Despite being in Early Access, our hands-on time with Ragnorium: Planet Recolonization Odyssey has left us enthusiastic and wanting more.
In Ragnorium: Planet Recolonization Odyssey, you are a commander of Hermes-1, a colossal colonization space station capable of creating life and technology and are tasked with a critical mission: colonize a planet and create a new chapter in human history.
I have been a lifelong fan of simulation games, starting with PC games in the mid-1990’s and extending to recent titles like Oxygen Not Included, Dungeons 3 and Spiritfarer, and have ramped up my love for survival games in the last five years starting with Minecraft, Don’t Starve Together, Ark: Survival Evolved, 7 Days to Die and, most recently, Conan Exiles. I feel like Ragnorium is a nice blend of the two genres, making me feel like I have more control over my AI colonists’ survival even though I am not chopping trees in first-person.
Note: I have also spent a lot of time playing games in what seems like perpetual Early Access and have no qualms with playing games that are still under development. When you play a game in Early Access, you have to accept that you may occasionally experience bugs, crashing, unfinished content, and other related issues.
My interest in Ragnorium was piqued from the gameplay revealed in a recent trailer and I immediately sought out a chance to play the game in Early Access. Here is a description of how the gameplay works and what I think of the game in its current state:
To start, you have to build the spaceship that will transport your cloned human specimens to the planet that will house the next prominent human civilization. You will have the choice to purchase specific thrusters, hulls, intersections and modules that will provide certain bonuses depending on the cargo being sent like additional XP for clones or a percentage increase on basic cargo. In addition to the maiden voyage to the new cradle of human civilization, you will also be able to send additional cargo vessels and order shipments of resources (food, medicine, etc.) to be delivered to your burgeoning colony.

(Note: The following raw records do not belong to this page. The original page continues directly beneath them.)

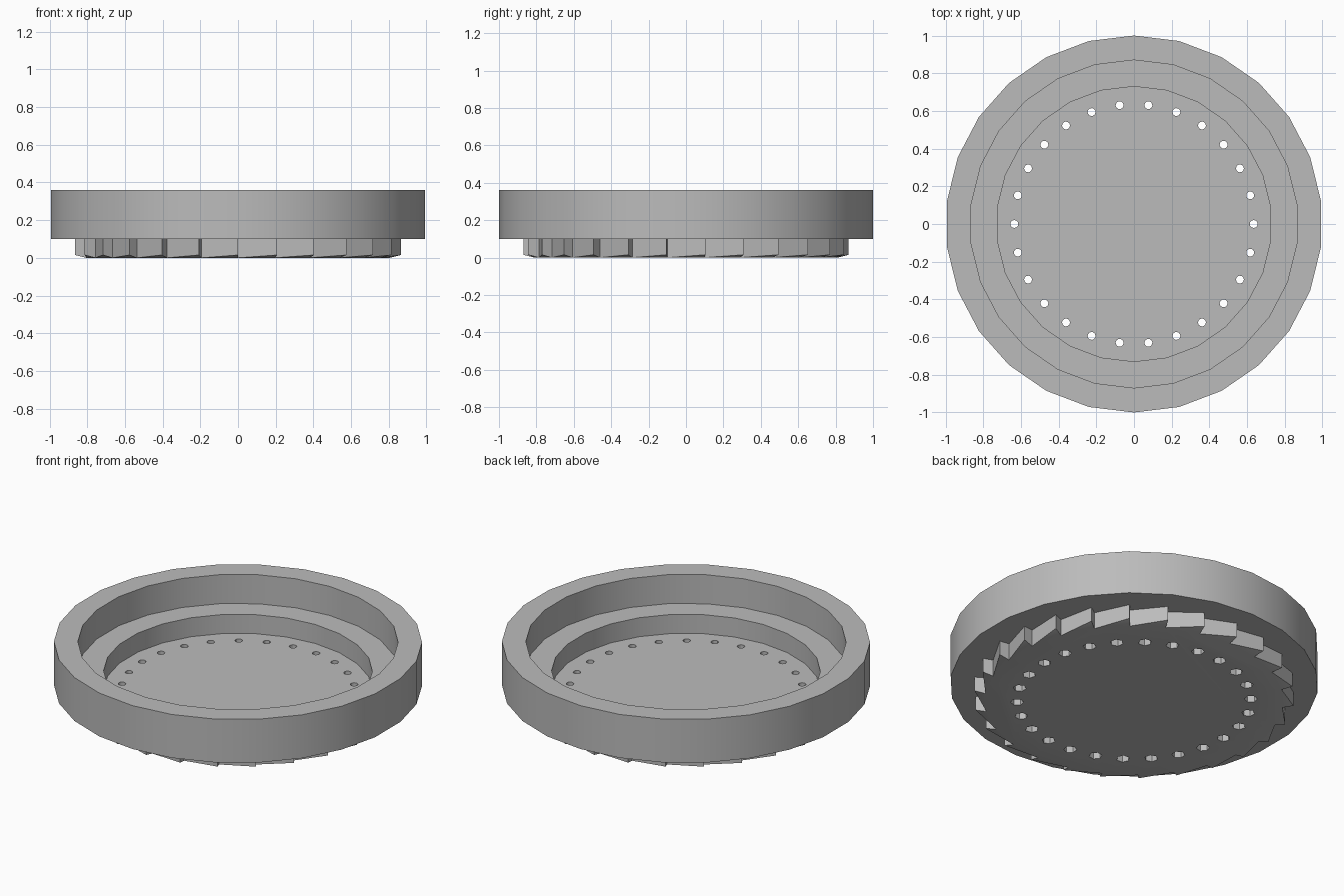
import bpy, bmesh, math

cube = bpy.data.objects.get("Cube")
if cube:
    bpy.data.objects.remove(cube, do_unlink=True)

N = 26                      # sides, teeth and screw holes
STEP = 2 * math.pi / N
START = math.pi / 2         # a corner points to the back

grey = bpy.data.materials.new("plain_grey")
grey.use_nodes = True
grey.diffuse_color = (0.5, 0.5, 0.5, 1)
grey.node_tree.nodes["Principled BSDF"].inputs["Base Color"].default_value = (0.5, 0.5, 0.5, 1)


def polar(r, a, z):
    return (r * math.cos(a), r * math.sin(a), z)


def finish(name, bm):
    bmesh.ops.recalc_face_normals(bm, faces=bm.faces)
    mesh = bpy.data.meshes.new(name)
    bm.to_mesh(mesh)
    bm.free()
    mesh.materials.append(grey)
    obj = bpy.data.objects.new(name, mesh)
    bpy.context.collection.objects.link(obj)
    return obj


def add_prism(bm, r, z0, z1, sides, start, cx=0.0, cy=0.0):
    rings = []
    for z in (z0, z1):
        ring = []
        for k in range(sides):
            x, y, _ = polar(r, start + k * 2 * math.pi / sides, z)
            ring.append(bm.verts.new((cx + x, cy + y, z)))
        rings.append(ring)
        bm.faces.new(ring)
    low, high = rings
    for k in range(sides):
        j = (k + 1) % sides
        bm.faces.new((low[k], low[j], high[j], high[k]))


def prism(name, r, z0, z1):
    bm = bmesh.new()
    add_prism(bm, r, z0, z1, N, START)
    return finish(name, bm)


def ring_of_prisms(name, r, z0, z1, sides):
    bm = bmesh.new()
    for k in range(N):
        a = k * STEP
        cx, cy, _ = polar(0.635, a, 0)
        add_prism(bm, r, z0, z1, sides, a, cx, cy)
    return finish(name, bm)


def toothed_disc(name, root_r, tip_r, top):
    bm = bmesh.new()
    ang = [START + k * STEP for k in range(N)]
    root = [bm.verts.new(polar(root_r, a, 0)) for a in ang]
    tip = [bm.verts.new(polar(tip_r, a, 0.015)) for a in ang]
    root_up = [bm.verts.new(polar(root_r, a, top)) for a in ang]
    tip_up = [bm.verts.new(polar(tip_r, a, top)) for a in ang]
    bm.faces.new(root)
    bm.faces.new(root_up)
    for k in range(N):
        j = (k + 1) % N
        bm.faces.new((root[k], tip[j], root[j]))              # sloped underside
        bm.faces.new((root_up[k], tip_up[j], root_up[j]))
        bm.faces.new((root[k], tip[j], tip_up[j], root_up[k]))  # long flank
        bm.faces.new((tip[j], root[j], root_up[j], tip_up[j]))  # short flank
    return finish(name, bm)


def combine(obj, tool, operation):
    mod = obj.modifiers.new(operation.lower(), "BOOLEAN")
    mod.operation = operation
    mod.solver = "EXACT"
    mod.object = tool
    bpy.ops.object.select_all(action="DESELECT")
    bpy.context.view_layer.objects.active = obj
    obj.select_set(True)
    bpy.ops.object.modifier_apply(modifier=mod.name)
    bpy.data.objects.remove(tool, do_unlink=True)


# Outer body with the ratchet disc beneath it
dish = prism("ratchet_dish", 1.0, 0.1, 0.36)
combine(dish, toothed_disc("ratchet_teeth", 0.81, 0.87, 0.14), "UNION")

# Stepped recess
combine(dish, prism("upper_recess", 0.87, 0.186, 0.5), "DIFFERENCE")
combine(dish, prism("lower_recess", 0.73, 0.072, 0.4), "DIFFERENCE")

# Screw holes with six-sided nut pockets on the underside
combine(dish, ring_of_prisms("screw_holes", 0.021, -0.1, 0.15, 12), "DIFFERENCE")
combine(dish, ring_of_prisms("nut_pockets", 0.036, -0.1, 0.04, 6), "DIFFERENCE")

bpy.ops.object.select_all(action="DESELECT")
bpy.context.view_layer.objects.active = dish
dish.select_set(True)
bpy.ops.object.shade_smooth_by_angle(angle=math.radians(30))
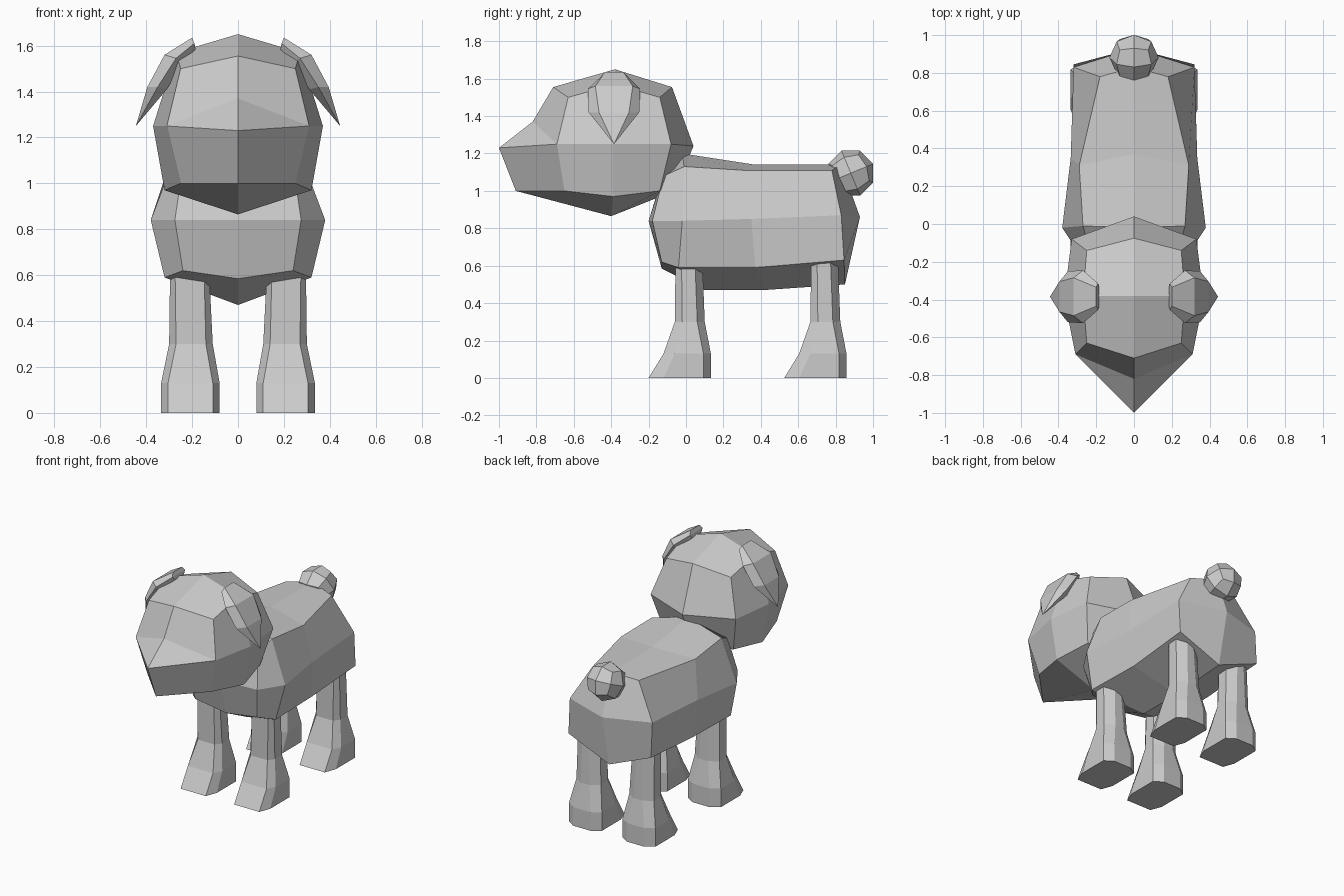
import bpy, bmesh, math
from mathutils import Matrix, Vector

if "Cube" in bpy.data.objects:
    bpy.data.objects.remove(bpy.data.objects["Cube"])

grey = bpy.data.materials.new("plain grey")
grey.diffuse_color = (0.6, 0.6, 0.6, 1)
grey.use_nodes = True
grey.node_tree.nodes["Principled BSDF"].inputs["Base Color"].default_value = grey.diffuse_color


def finish(bm, name):
    bmesh.ops.remove_doubles(bm, verts=bm.verts[:], dist=0.0005)
    bmesh.ops.recalc_face_normals(bm, faces=bm.faces[:])
    me = bpy.data.meshes.new(name)
    bm.to_mesh(me)
    bm.free()
    me.materials.append(grey)
    ob = bpy.data.objects.new(name, me)
    bpy.context.collection.objects.link(ob)
    return ob


def mirrored(half):
    """Five points from centre line to centre line -> closed ring of eight."""
    return half + [(-x, y, z) for x, y, z in half[-2:0:-1]]


def loft(name, rings, start=None, end=None):
    """Skin rings; a cap point closes an end with four quads or a fan, None with one face."""
    bm = bmesh.new()
    vs = [[bm.verts.new(p) for p in r] for r in rings]
    n = len(vs[0])
    for a, b in zip(vs, vs[1:]):
        for i in range(n):
            j = (i + 1) % n
            bm.faces.new((a[i], a[j], b[j], b[i]))
    for ring, cap in ((vs[0], start), (vs[-1], end)):
        if cap is None:
            bm.faces.new(ring)
            continue
        c = bm.verts.new(cap)
        step = 2 if n == 8 else 1
        for i in range(0, n, step):
            bm.faces.new([c] + [ring[(i + k) % n] for k in range(step + 1)])
    return finish(bm, name)


# Head: rings from crown to jaw, the brow ring and muzzle ring share all but the front point
cheek = [(0.31, -0.69, 1.25), (0.37, -0.39, 1.25), (0.33, -0.08, 1.25), (0, 0.04, 1.24)]
loft("head", [mirrored(r) for r in (
    [(0, -0.71, 1.555), (0.25, -0.63, 1.50), (0.27, -0.38, 1.57), (0.25, -0.14, 1.50), (0, -0.075, 1.555)],
    [(0, -0.82, 1.37)] + cheek,
    [(0, -1.0, 1.23)] + cheek,
    [(0, -0.91, 1.0), (0.25, -0.65, 1.0), (0.32, -0.39, 0.97), (0.27, -0.14, 1.0), (0, -0.06, 1.0)],
)], start=(0, -0.38, 1.65), end=(0, -0.40, 0.865))

# Body: rings from chest to rump
loft("body", [mirrored(r) for r in (
    [(0, -0.12, 1.10), (0.24, -0.12, 1.08), (0.275, -0.18, 0.84), (0.24, -0.13, 0.62), (0, -0.13, 0.585)],
    [(0, -0.02, 1.20), (0.27, -0.01, 1.13), (0.38, -0.02, 0.84), (0.32, -0.04, 0.59), (0, 0.10, 0.47)],
    [(0, 0.37, 1.14), (0.29, 0.31, 1.11), (0.335, 0.35, 0.85), (0.31, 0.37, 0.59), (0, 0.42, 0.47)],
    [(0, 0.83, 1.14), (0.18, 0.78, 1.11), (0.32, 0.83, 0.87), (0.32, 0.845, 0.63), (0, 0.85, 0.50)],
)], start=(0, -0.20, 0.84), end=(0, 0.93, 0.86))


# Legs: chamfered columns flaring to a forward foot
def leg(name, side, dy):
    rings = []
    for z, x0, x1, y0, y1, cx, cy in (
            (0.70, 0.13, 0.295, -0.055, 0.085, 0.02, 0.03),
            (0.30, 0.11, 0.300, -0.060, 0.100, 0.03, 0.04),
            (0.13, 0.08, 0.335, -0.120, 0.133, 0.03, 0.06),
            (0.00, 0.08, 0.335, -0.200, 0.133, 0.03, 0.08)):
        pts = [(x0 + cx, y0), (x1 - cx, y0), (x1, y0 + cy), (x1, y1 - 0.04),
               (x1 - 0.06, y1), (x0 + 0.06, y1), (x0, y1 - 0.04), (x0, y0 + cy)]
        rings.append([(side * x, y + dy, z) for x, y in pts])
    loft(name, rings)


# Ears: thin drooping leaves ending in a point
def ear(name, side):
    rings = []
    for (ox, oz, ow), (rx, rz, rw), (ix, iz) in (
            ((0.20, 1.635, 0.05), (0.19, 1.61, 0.07), (0.185, 1.585)),
            ((0.32, 1.56, 0.10), (0.27, 1.545, 0.14), (0.24, 1.53)),
            ((0.395, 1.42, 0.08), (0.35, 1.42, 0.135), (0.31, 1.41))):
        pts = [(ox, -ow, oz), (ox, ow, oz), (rx, rw, rz),
               (ix, ow, iz), (ix, -ow, iz), (rx, -rw, rz)]
        rings.append([(side * x, y - 0.385, z) for x, y, z in pts])
    mid = Vector((side * 0.19, -0.385, 1.61))
    loft(name, rings, start=mid, end=(side * 0.445, -0.385, 1.25))


for side, label in ((-1, "left"), (1, "right")):
    leg("front_leg_" + label, side, 0)
    leg("hind_leg_" + label, side, 0.725)
    ear("ear_" + label, side)

# Tail: faceted ball tilted on the rump
bm = bmesh.new()
bmesh.ops.create_cube(bm, size=2)
bmesh.ops.subdivide_edges(bm, edges=bm.edges[:], cuts=1, use_grid_fill=True)
place = Matrix.Translation((0, 0.881, 1.095)) @ Matrix.Rotation(math.radians(22.5), 4, 'X')
for v in bm.verts:
    v.co = place @ (v.co.normalized() * 0.13)
finish(bm, "tail")
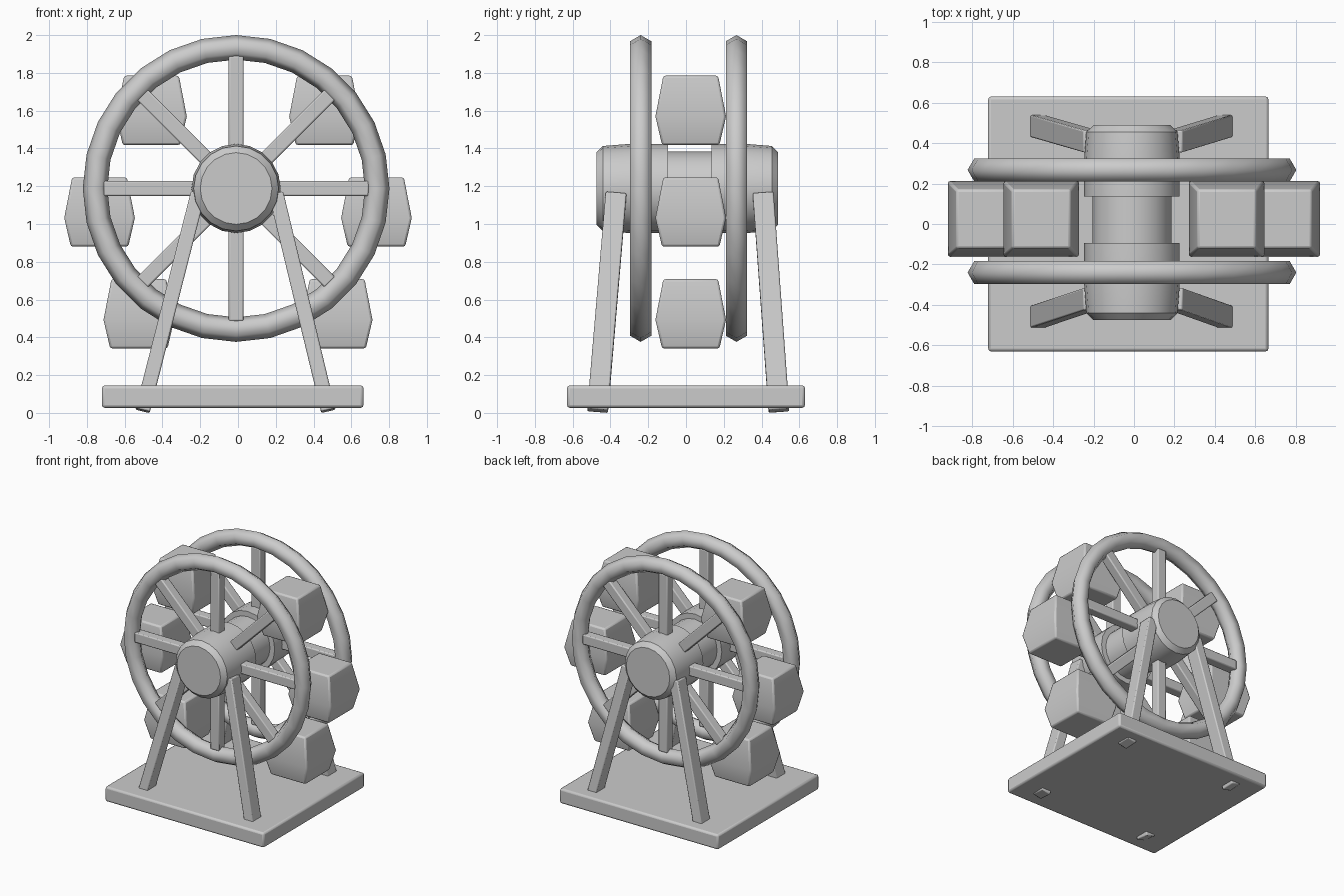
import bpy, bmesh, math
from mathutils import Vector, Matrix

if "Cube" in bpy.data.objects:
    bpy.data.objects.remove(bpy.data.objects["Cube"])

WHEEL = Vector((-0.01, 0.013, 1.188))   # wheel centre
RING_Y = (-0.24, 0.267)                 # planes of the two rings


def make(name, bm, bevel=0.0, smooth=0):
    bmesh.ops.recalc_face_normals(bm, faces=bm.faces)
    mesh = bpy.data.meshes.new(name)
    bm.to_mesh(mesh)
    bm.free()
    ob = bpy.data.objects.new(name, mesh)
    bpy.context.collection.objects.link(ob)
    if bevel:
        mod = ob.modifiers.new("bevel", 'BEVEL')
        mod.width, mod.segments = bevel, 2
    if smooth:
        bpy.ops.object.select_all(action='DESELECT')
        ob.select_set(True)
        bpy.context.view_layer.objects.active = ob
        bpy.ops.object.shade_smooth_by_angle(angle=math.radians(smooth))
    return ob


def box(name, center, size, bevel):
    bm = bmesh.new()
    bmesh.ops.create_cube(bm, size=1)
    bmesh.ops.transform(bm, matrix=Matrix.Translation(center) @ Matrix.Diagonal((*size, 1)), verts=bm.verts)
    return make(name, bm, bevel, 35)


def beam(name, a, b, depth, width, bevel=0.008):
    """Box from a to b; depth is measured along y as far as possible."""
    a, b = Vector(a), Vector(b)
    axis = (b - a).normalized()
    side = Vector((0, 1, 0)).cross(axis).normalized()
    front = axis.cross(side)
    bm = bmesh.new()
    ends = [[bm.verts.new(p + side * sx * width / 2 + front * sy * depth / 2)
             for sx, sy in ((-1, -1), (1, -1), (1, 1), (-1, 1))] for p in (a, b)]
    bm.faces.new(ends[0])
    bm.faces.new(ends[1])
    for i in range(4):
        j = (i + 1) % 4
        bm.faces.new((ends[0][i], ends[0][j], ends[1][j], ends[1][i]))
    return make(name, bm, bevel, 35)


def lathe(name, profile, steps, smooth):
    """Revolve (radius, y) points about the wheel axle."""
    bm = bmesh.new()
    loops = []
    for r, y in profile:
        loops.append([bm.verts.new((WHEEL.x + r * math.sin(t), y, WHEEL.z + r * math.cos(t)))
                      for t in (2 * math.pi * i / steps for i in range(steps))])
    closed = profile[0] == profile[-1]
    for a, b in zip(loops, loops[1:]):
        for i in range(steps):
            j = (i + 1) % steps
            bm.faces.new((a[i], a[j], b[j], b[i]))
    if closed:
        bmesh.ops.remove_doubles(bm, verts=bm.verts, dist=1e-5)
    else:
        bm.faces.new(loops[0])
        bm.faces.new(loops[-1])
    return make(name, bm, 0, smooth)


# Base slab
box("base", (-0.028, 0, 0.086), (1.385, 1.26, 0.118), 0.015)

# Support legs, running slightly through the base
for label, foot_y, top_y in (("front", -0.468, -0.37), ("back", 0.492, 0.408)):
    for side, foot_x, top_x in (("left", -0.505, -0.212), ("right", 0.478, 0.202)):
        beam(f"{label}_{side}_leg", (foot_x, foot_y, 0.012), (top_x, top_y, 1.16), 0.11, 0.078)

# Hub: two tapered drums joined by a thinner axle
lathe("hub", [(0.19, -0.475), (0.225, -0.44), (0.236, -0.30), (0.236, -0.095), (0.195, -0.095),
              (0.195, 0.135), (0.236, 0.135), (0.236, 0.32), (0.225, 0.455), (0.19, 0.488)], 20, 40)

# Rings with six-sided tubes, and eight spokes in each
for label, y in zip(("front", "back"), RING_Y):
    tube = [(0.747 + 0.065 * math.cos(k % 6 * math.pi / 3), y + 0.065 * math.sin(k % 6 * math.pi / 3))
            for k in range(7)]
    lathe(f"{label}_ring", tube, 28, 65)
    for k in range(8):
        t = k * math.pi / 4
        d = Vector((math.cos(t), 0, math.sin(t)))
        c = Vector((WHEEL.x, y, WHEEL.z))
        beam(f"{label}_spoke_{k + 1}", c + d * 0.15, c + d * 0.702, 0.075, 0.078)


# Gondola: box that bulges just below its middle
def gondola(name, x, top):
    bm = bmesh.new()
    loops = []
    for half, z in ((0.145, top), (0.187, top - 0.215), (0.152, top - 0.367)):
        loops.append([bm.verts.new((x + sx * half, 0.025 + sy * half, z))
                      for sx, sy in ((-1, -1), (1, -1), (1, 1), (-1, 1))])
    bm.faces.new(loops[0])
    bm.faces.new(loops[2])
    for a, b in zip(loops, loops[1:]):
        for i in range(4):
            j = (i + 1) % 4
            bm.faces.new((a[i], a[j], b[j], b[i]))
    make(name, bm, 0.012, 35)


# Six gondolas, each hung from a crossbar between the rings
for row, gx, top, bx, bz in (("upper", 0.458, 1.785, 0.485, 1.775),
                             ("middle", 0.733, 1.247, 0.74, 1.237),
                             ("lower", 0.525, 0.708, 0.545, 0.69)):
    for side, s in (("left", -1), ("right", 1)):
        gondola(f"{row}_{side}_gondola", s * gx, top)
        beam(f"{row}_{side}_crossbar", (s * bx - 0.008, -0.21, bz), (s * bx - 0.008, 0.26, bz), 0.08, 0.07)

You will use Credits earned by launching vessels from Hermes-1. You get 100 Credits for every launch independent of mission outcome.
After you finish building your colonization vessel, which includes three clone pods that house one individual each, you will need to actually create your colonists. You have the option to select clones using templates based on geographic locations: Former USA and Mexico (Amerikana Clones), Europe and Africa (Euro-African Clones), Russia and China (Russo-Asian Clones), Moon and Asteroid Belt (Astromian Clones), and United Arabian Front (Arabian Clones). Each template has their own perks and each clone has four stats: health, combat skill, crafting skill and character level.
After you finish creating your clones, you will assign them to pods on your ship and then set off for your new home.
Your spaceship will fly around the planet as you scavenge for a good spot to deploy your modules and the game will provide survival probability based on natural resources in a given area.
Once you select a drop spot, it’s time to deploy your modules and wake your clones up from their slumber. From here, you will begin your civilization building with designating a resource collection zone and assigning chores to be done: chop wood, begin construction and start research on new technology. You will start with the basics of building a fire, collecting firestarter, maintaining fuel and the inklings of crafting with the basic benches and crafting medicine. By completing quests you will earn XP and influence, allowing your colonists to unlock more technology.
Different from many other games in the same genre is the ability to build structures on a much more granular level, from foundation to rooftop and furniture in between. The building gives me the same sense of satisfaction that I get when I build in survival games like Ark: Survival Evolved and Raft, but interlaced with the fun I derive from civilization simulators like Age of Empire, Sid Meyer’s Civilization, etc.
Various fauna exist in the game, food and foe alike, and your clones will need equipment and combat skills to survive long term in this odyssey you have started.
The game is in early access and therefore has areas where content is lacking at this time, but I have high hopes for how the game will continue to impress as development continues.
The game is developed by a single person, Vitali Kirpu. I have a soft spot in my heart for single-dev titles (I’m looking at Stardew Valley and Fez here as other good examples), and Ragnorium shows incredible promise to become a well-polished and very addicting full release title.
You can play Ragnorium in Early Access via Steam on PC.